-- LISTED ENTRIES follows --

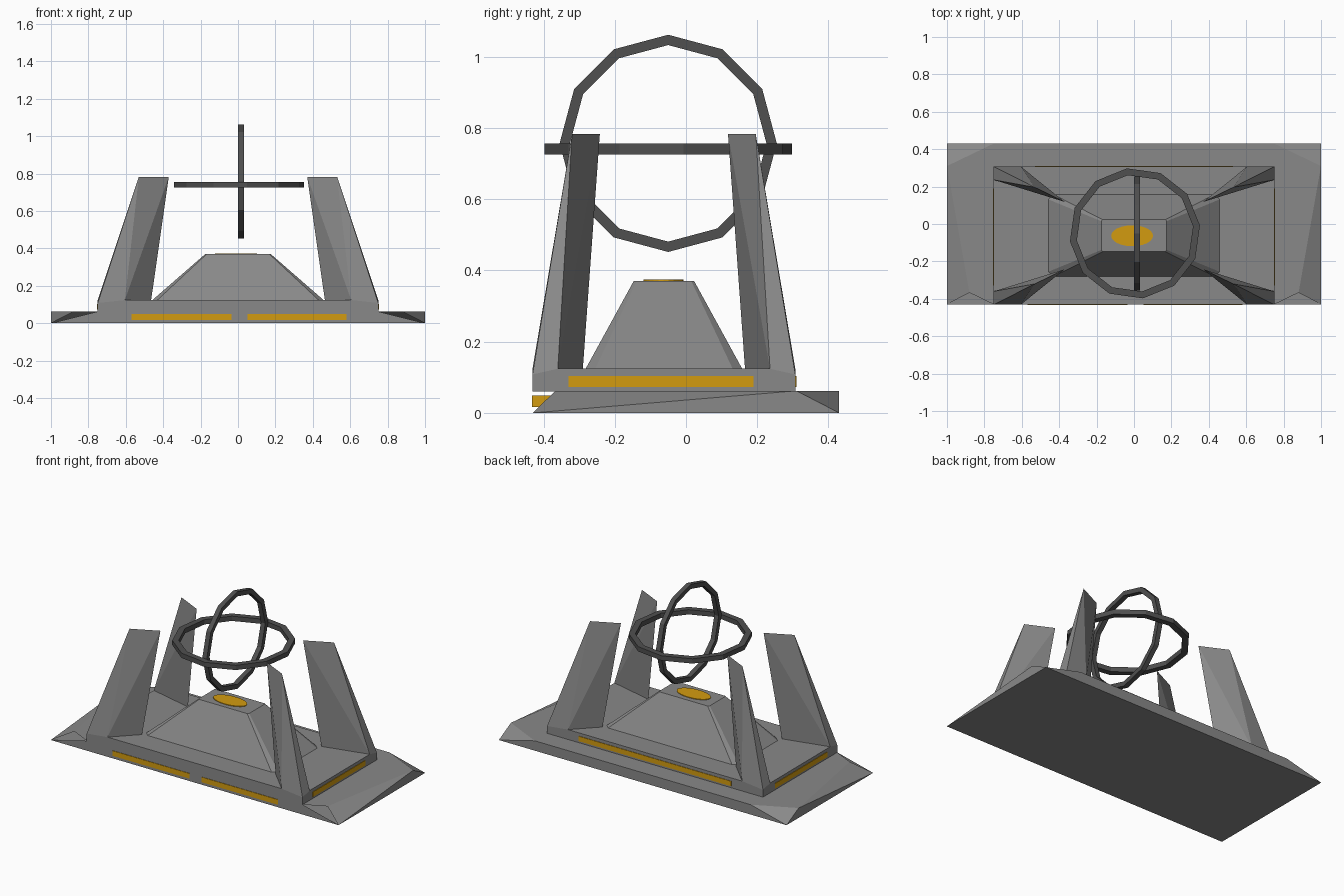
import bpy, bmesh
from math import sin, cos, pi, radians

cube = bpy.data.objects.get("Cube")
if cube:
    bpy.data.objects.remove(cube, do_unlink=True)


def material(name, color):
    mat = bpy.data.materials.new(name)
    mat.use_nodes = True
    mat.diffuse_color = (*color, 1)
    mat.node_tree.nodes["Principled BSDF"].inputs["Base Color"].default_value = (*color, 1)
    return mat


GREY = material("stone grey", (0.25, 0.25, 0.25))
DARK = material("dark metal", (0.08, 0.08, 0.08))
AMBER = material("amber light", (0.65, 0.33, 0.005))
MID_Y = -0.062   # centre line of the upper structure


def finish(name, bm, mat):
    mesh = bpy.data.meshes.new(name)
    bm.to_mesh(mesh)
    bm.free()
    mesh.materials.append(mat)
    obj = bpy.data.objects.new(name, mesh)
    bpy.context.collection.objects.link(obj)
    return obj


def hull(points):
    """Convex solid around the points, with flat areas merged."""
    bm = bmesh.new()
    for p in points:
        bm.verts.new(p)
    bmesh.ops.convex_hull(bm, input=bm.verts[:])
    bmesh.ops.dissolve_limit(bm, angle_limit=radians(0.5), verts=bm.verts[:], edges=bm.edges[:])
    bmesh.ops.recalc_face_normals(bm, faces=bm.faces[:])
    return bm


def both_sides(points):
    return [(s * x, y, z) for x, y, z in points for s in (-1, 1)]


def four_corners(points):
    """Points given as offsets from the centre line, mirrored in x and y."""
    return both_sides([(x, MID_Y + s * y, z) for x, y, z in points for s in (-1, 1)])


def box(name, x, y, z, mat):
    finish(name, hull([(a, b, c) for a in x for b in y for c in z]), mat)


def ring(name, centre, radius, width, depth, phase, upright):
    """Twelve-sided flat hoop with a rectangular section."""
    bm = bmesh.new()
    section = [(radius, -depth / 2), (radius, depth / 2),
               (radius - width, depth / 2), (radius - width, -depth / 2)]
    loops = []
    for i in range(12):
        a = phase + i * pi / 6
        loop = []
        for r, h in section:
            u, v = r * cos(a), r * sin(a)
            offset = (h, u, v) if upright else (u, v, h)
            loop.append(bm.verts.new([c + o for c, o in zip(centre, offset)]))
        loops.append(loop)
    for i in range(12):
        p, q = loops[i], loops[(i + 1) % 12]
        for j in range(4):
            k = (j + 1) % 4
            bm.faces.new((p[j], q[j], q[k], p[k]))
    bmesh.ops.recalc_face_normals(bm, faces=bm.faces[:])
    finish(name, bm, DARK)


# Bottom slab with cut corners; the small front corner cuts are open
slab = hull(both_sides([(1, -0.43, 0), (1, 0.43, 0), (1, 0.31, 0.062), (0.75, 0.43, 0.062),
                        (0.75, -0.43, 0.062), (0.88, -0.367, 0.062)]))
openings = [f for f in slab.faces
            if f.normal.y < -0.3 and abs(f.calc_center_median().x) > 0.8]
bmesh.ops.delete(slab, geom=openings, context="FACES_ONLY")
finish("bottom_slab", slab, GREY)

# Upper step, its corners sloping down under the pillars
finish("upper_step", hull(four_corners([
    (0.75, 0.369, 0.06), (0.75, 0.369, 0.108),
    (0.75, 0.298, 0.124), (0.605, 0.369, 0.124)])), GREY)

# Central pedestal with narrow chamfered corners
finish("pedestal", hull(four_corners([
    (0.462, 0.195, 0.12), (0.435, 0.222, 0.12),
    (0.175, 0.077, 0.37), (0.167, 0.085, 0.37)])), GREY)

# Four leaning pillars, each narrowing to a diagonal ridge
for side, sx in (("right", -1), ("left", 1)):
    for end, sy in (("front", -1), ("back", 1)):
        pillar = [(0.75, 0.369, 0.108), (0.75, 0.298, 0.124), (0.605, 0.369, 0.124),
                  (0.465, 0.228, 0.12), (0.53, 0.258, 0.783), (0.37, 0.18, 0.783)]
        finish(f"{end}_{side}_pillar",
               hull([(sx * x, MID_Y + sy * y, z) for x, y, z in pillar]), GREY)

# Two crossed rings above the pedestal
ring("level_ring", (0.005, -0.05, 0.741), 0.35, 0.037, 0.03, radians(7), False)
ring("upright_ring", (0.016, -0.05, 0.757), 0.305, 0.029, 0.03, 0, True)

# Amber light strips
box("front_right_light", (-0.57, -0.035), (-0.433, -0.37), (0.017, 0.049), AMBER)
box("front_left_light", (0.05, 0.58), (-0.433, -0.37), (0.017, 0.049), AMBER)
box("back_light", (-0.53, 0.53), (0.304, 0.310), (0.073, 0.104), AMBER)
for side, sx in (("right", -1), ("left", 1)):
    box(f"{side}_side_light", (sx * 0.747, sx * 0.753), (-0.33, 0.19), (0.073, 0.104), AMBER)

# Oval light on the pedestal top
oval = [(-0.01 + 0.112 * cos(a), -0.063 + 0.056 * sin(a), z)
        for z in (0.368, 0.374) for a in [i * pi / 12 for i in range(24)]]
finish("pedestal_light", hull(oval), AMBER)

-- LISTED ENTRIES concluded --

Would you report every line of the entries above containing the word "data"?

• **REPLY**:
cube = bpy.data.objects.get("Cube")
    bpy.data.objects.remove(cube, do_unlink=True)
    mat = bpy.data.materials.new(name)
    mesh = bpy.data.meshes.new(name)
    obj = bpy.data.objects.new(name, mesh)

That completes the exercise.